# WHAT THIS TASK INVOLVES
Look through the records below for the line holding "10, baysZ: 0". Write it out exactly, with each following line through the line holding "long rear canopy".

# STORED DATA

☆ ☆ ☆ ☆ ☆

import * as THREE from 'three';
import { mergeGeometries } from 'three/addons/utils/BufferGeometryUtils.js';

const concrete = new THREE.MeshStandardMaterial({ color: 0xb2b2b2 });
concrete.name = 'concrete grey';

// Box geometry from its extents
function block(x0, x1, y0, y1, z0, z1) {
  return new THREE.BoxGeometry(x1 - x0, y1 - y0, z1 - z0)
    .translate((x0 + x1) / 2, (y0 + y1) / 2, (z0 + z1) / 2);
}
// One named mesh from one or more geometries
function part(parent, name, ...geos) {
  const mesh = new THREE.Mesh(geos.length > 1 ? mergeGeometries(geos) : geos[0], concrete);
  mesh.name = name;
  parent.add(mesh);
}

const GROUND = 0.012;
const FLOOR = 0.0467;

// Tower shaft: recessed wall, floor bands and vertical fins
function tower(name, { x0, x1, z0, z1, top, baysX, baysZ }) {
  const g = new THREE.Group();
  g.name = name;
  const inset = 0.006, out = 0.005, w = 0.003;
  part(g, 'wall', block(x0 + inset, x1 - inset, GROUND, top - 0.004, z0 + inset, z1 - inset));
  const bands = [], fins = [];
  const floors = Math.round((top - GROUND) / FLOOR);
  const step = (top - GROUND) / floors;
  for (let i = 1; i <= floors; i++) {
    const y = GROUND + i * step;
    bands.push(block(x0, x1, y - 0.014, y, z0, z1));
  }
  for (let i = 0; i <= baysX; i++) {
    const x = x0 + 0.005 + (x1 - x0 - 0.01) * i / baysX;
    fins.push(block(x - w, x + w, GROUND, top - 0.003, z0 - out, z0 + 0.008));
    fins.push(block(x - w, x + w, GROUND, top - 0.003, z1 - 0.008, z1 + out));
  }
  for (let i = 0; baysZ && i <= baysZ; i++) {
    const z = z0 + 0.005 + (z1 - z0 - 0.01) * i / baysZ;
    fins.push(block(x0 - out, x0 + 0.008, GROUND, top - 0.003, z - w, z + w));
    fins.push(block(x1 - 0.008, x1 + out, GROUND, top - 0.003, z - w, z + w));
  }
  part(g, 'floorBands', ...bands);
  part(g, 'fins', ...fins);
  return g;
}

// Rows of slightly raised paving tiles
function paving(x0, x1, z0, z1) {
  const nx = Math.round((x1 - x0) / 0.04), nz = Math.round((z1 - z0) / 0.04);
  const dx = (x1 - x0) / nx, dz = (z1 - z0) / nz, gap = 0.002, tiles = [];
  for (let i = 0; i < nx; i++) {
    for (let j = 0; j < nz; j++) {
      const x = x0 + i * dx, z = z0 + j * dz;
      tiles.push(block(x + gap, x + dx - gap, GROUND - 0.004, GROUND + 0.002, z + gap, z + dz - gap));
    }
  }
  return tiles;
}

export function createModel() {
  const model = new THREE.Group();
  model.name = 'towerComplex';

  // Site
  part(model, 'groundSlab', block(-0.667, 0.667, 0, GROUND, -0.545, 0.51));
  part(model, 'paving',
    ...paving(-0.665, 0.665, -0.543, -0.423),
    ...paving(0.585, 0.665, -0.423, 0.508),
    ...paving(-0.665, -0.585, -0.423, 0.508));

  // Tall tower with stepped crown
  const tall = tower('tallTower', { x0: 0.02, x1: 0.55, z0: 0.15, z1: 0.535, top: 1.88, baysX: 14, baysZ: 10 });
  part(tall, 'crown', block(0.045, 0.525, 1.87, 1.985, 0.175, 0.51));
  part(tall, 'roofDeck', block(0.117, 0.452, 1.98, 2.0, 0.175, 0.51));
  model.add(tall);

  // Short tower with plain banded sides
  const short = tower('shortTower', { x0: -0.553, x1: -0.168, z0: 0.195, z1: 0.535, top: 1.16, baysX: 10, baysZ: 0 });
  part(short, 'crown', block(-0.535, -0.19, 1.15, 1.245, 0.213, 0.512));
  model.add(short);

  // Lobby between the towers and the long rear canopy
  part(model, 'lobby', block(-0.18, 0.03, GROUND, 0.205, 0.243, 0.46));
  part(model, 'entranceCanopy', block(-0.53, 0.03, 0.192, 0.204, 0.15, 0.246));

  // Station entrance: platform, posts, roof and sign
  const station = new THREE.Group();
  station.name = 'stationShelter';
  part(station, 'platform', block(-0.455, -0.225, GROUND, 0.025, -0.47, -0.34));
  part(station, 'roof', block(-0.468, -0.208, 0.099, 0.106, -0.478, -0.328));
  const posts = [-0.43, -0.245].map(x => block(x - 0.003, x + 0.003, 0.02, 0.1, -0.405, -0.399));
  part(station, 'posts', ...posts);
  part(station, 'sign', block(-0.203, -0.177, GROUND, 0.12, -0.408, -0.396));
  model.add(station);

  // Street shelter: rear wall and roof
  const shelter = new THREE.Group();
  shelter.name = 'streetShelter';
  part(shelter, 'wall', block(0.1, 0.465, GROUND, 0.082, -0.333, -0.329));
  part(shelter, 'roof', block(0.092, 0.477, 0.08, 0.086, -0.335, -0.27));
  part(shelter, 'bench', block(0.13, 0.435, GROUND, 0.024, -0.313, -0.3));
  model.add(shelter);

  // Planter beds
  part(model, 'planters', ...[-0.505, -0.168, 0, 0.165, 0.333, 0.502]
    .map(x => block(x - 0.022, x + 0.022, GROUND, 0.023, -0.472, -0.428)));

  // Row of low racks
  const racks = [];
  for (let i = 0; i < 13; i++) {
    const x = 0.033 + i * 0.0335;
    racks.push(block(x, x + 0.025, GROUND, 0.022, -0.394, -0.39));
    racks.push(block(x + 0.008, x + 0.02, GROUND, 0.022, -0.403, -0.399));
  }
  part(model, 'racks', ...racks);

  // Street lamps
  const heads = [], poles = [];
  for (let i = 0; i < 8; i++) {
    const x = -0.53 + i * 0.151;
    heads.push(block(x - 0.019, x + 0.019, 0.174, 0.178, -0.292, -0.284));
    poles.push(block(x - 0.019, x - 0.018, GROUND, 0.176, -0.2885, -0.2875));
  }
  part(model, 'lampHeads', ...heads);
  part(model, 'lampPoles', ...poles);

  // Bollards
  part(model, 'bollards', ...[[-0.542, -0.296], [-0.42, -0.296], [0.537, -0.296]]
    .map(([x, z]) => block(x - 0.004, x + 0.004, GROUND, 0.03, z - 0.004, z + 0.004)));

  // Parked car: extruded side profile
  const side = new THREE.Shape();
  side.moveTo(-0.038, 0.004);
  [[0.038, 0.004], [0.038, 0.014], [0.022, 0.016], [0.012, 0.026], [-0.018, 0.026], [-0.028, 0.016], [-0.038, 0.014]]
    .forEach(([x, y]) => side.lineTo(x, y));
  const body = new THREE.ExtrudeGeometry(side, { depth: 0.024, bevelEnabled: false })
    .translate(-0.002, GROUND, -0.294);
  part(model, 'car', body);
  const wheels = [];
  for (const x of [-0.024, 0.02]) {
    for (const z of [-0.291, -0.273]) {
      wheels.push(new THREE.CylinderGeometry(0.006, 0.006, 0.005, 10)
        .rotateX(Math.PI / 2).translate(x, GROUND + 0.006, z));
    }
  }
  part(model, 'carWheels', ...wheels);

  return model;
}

☆ ☆ ☆ ☆ ☆

# RESPONSE AREA
  const short = tower('shortTower', { x0: -0.553, x1: -0.168, z0: 0.195, z1: 0.535, top: 1.16, baysX: 10, baysZ: 0 });
  part(short, 'crown', block(-0.535, -0.19, 1.15, 1.245, 0.213, 0.512));
  model.add(short);

  // Lobby between the towers and the long rear canopy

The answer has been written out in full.